_Instructions to follow:_
All records are to be restated exactly, each line as it reads.
Given information below:
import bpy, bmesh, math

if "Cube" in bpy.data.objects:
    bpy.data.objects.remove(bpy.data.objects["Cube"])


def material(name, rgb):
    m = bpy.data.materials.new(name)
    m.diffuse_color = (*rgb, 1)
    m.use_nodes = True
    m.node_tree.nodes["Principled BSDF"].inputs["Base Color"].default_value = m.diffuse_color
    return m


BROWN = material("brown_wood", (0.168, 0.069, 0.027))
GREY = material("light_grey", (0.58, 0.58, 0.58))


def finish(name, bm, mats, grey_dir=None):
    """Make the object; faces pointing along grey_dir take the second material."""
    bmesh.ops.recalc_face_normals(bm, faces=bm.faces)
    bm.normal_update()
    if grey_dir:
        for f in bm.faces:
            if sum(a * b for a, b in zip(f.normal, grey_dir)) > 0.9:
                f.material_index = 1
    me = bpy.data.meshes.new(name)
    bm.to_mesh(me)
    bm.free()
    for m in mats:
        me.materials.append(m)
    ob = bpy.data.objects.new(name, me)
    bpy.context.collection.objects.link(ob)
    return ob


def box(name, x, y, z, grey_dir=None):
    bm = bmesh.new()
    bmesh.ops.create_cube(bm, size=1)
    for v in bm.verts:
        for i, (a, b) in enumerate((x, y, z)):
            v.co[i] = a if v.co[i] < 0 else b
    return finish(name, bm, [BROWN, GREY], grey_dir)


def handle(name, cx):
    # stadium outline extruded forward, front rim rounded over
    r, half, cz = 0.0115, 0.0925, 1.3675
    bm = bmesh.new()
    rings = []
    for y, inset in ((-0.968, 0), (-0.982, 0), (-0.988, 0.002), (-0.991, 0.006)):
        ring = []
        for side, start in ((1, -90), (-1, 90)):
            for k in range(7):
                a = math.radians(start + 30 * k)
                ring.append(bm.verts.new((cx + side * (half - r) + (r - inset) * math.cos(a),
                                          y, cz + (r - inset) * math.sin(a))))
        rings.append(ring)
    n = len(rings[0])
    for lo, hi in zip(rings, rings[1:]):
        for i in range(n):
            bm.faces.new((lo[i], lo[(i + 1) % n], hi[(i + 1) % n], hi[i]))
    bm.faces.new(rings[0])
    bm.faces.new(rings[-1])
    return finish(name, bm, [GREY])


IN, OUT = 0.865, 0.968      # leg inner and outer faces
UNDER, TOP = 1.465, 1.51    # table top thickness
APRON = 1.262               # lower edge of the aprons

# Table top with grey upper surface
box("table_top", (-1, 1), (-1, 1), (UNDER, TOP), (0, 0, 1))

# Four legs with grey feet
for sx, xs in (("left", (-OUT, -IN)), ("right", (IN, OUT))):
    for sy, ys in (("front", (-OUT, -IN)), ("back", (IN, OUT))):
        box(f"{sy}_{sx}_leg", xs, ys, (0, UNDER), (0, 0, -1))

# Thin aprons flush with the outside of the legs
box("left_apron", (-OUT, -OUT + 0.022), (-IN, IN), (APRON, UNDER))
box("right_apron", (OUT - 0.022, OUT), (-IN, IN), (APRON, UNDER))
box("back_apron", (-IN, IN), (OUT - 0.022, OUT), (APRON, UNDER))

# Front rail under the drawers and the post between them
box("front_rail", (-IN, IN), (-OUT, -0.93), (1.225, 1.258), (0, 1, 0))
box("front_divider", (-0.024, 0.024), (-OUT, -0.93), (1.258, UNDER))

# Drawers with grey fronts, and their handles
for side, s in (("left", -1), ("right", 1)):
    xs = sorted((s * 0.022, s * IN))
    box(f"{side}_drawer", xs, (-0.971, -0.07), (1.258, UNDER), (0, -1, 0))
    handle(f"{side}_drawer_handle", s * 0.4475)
End of Given information.
_Reply to the exercise:_
import bpy, bmesh, math

if "Cube" in bpy.data.objects:
    bpy.data.objects.remove(bpy.data.objects["Cube"])


def material(name, rgb):
    m = bpy.data.materials.new(name)
    m.diffuse_color = (*rgb, 1)
    m.use_nodes = True
    m.node_tree.nodes["Principled BSDF"].inputs["Base Color"].default_value = m.diffuse_color
    return m


BROWN = material("brown_wood", (0.168, 0.069, 0.027))
GREY = material("light_grey", (0.58, 0.58, 0.58))


def finish(name, bm, mats, grey_dir=None):
    """Make the object; faces pointing along grey_dir take the second material."""
    bmesh.ops.recalc_face_normals(bm, faces=bm.faces)
    bm.normal_update()
    if grey_dir:
        for f in bm.faces:
            if sum(a * b for a, b in zip(f.normal, grey_dir)) > 0.9:
                f.material_index = 1
    me = bpy.data.meshes.new(name)
    bm.to_mesh(me)
    bm.free()
    for m in mats:
        me.materials.append(m)
    ob = bpy.data.objects.new(name, me)
    bpy.context.collection.objects.link(ob)
    return ob


def box(name, x, y, z, grey_dir=None):
    bm = bmesh.new()
    bmesh.ops.create_cube(bm, size=1)
    for v in bm.verts:
        for i, (a, b) in enumerate((x, y, z)):
            v.co[i] = a if v.co[i] < 0 else b
    return finish(name, bm, [BROWN, GREY], grey_dir)


def handle(name, cx):
    # stadium outline extruded forward, front rim rounded over
    r, half, cz = 0.0115, 0.0925, 1.3675
    bm = bmesh.new()
    rings = []
    for y, inset in ((-0.968, 0), (-0.982, 0), (-0.988, 0.002), (-0.991, 0.006)):
        ring = []
        for side, start in ((1, -90), (-1, 90)):
            for k in range(7):
                a = math.radians(start + 30 * k)
                ring.append(bm.verts.new((cx + side * (half - r) + (r - inset) * math.cos(a),
                                          y, cz + (r - inset) * math.sin(a))))
        rings.append(ring)
    n = len(rings[0])
    for lo, hi in zip(rings, rings[1:]):
        for i in range(n):
            bm.faces.new((lo[i], lo[(i + 1) % n], hi[(i + 1) % n], hi[i]))
    bm.faces.new(rings[0])
    bm.faces.new(rings[-1])
    return finish(name, bm, [GREY])


IN, OUT = 0.865, 0.968      # leg inner and outer faces
UNDER, TOP = 1.465, 1.51    # table top thickness
APRON = 1.262               # lower edge of the aprons

# Table top with grey upper surface
box("table_top", (-1, 1), (-1, 1), (UNDER, TOP), (0, 0, 1))

# Four legs with grey feet
for sx, xs in (("left", (-OUT, -IN)), ("right", (IN, OUT))):
    for sy, ys in (("front", (-OUT, -IN)), ("back", (IN, OUT))):
        box(f"{sy}_{sx}_leg", xs, ys, (0, UNDER), (0, 0, -1))

# Thin aprons flush with the outside of the legs
box("left_apron", (-OUT, -OUT + 0.022), (-IN, IN), (APRON, UNDER))
box("right_apron", (OUT - 0.022, OUT), (-IN, IN), (APRON, UNDER))
box("back_apron", (-IN, IN), (OUT - 0.022, OUT), (APRON, UNDER))

# Front rail under the drawers and the post between them
box("front_rail", (-IN, IN), (-OUT, -0.93), (1.225, 1.258), (0, 1, 0))
box("front_divider", (-0.024, 0.024), (-OUT, -0.93), (1.258, UNDER))

# Drawers with grey fronts, and their handles
for side, s in (("left", -1), ("right", 1)):
    xs = sorted((s * 0.022, s * IN))
    box(f"{side}_drawer", xs, (-0.971, -0.07), (1.258, UNDER), (0, -1, 0))
    handle(f"{side}_drawer_handle", s * 0.4475)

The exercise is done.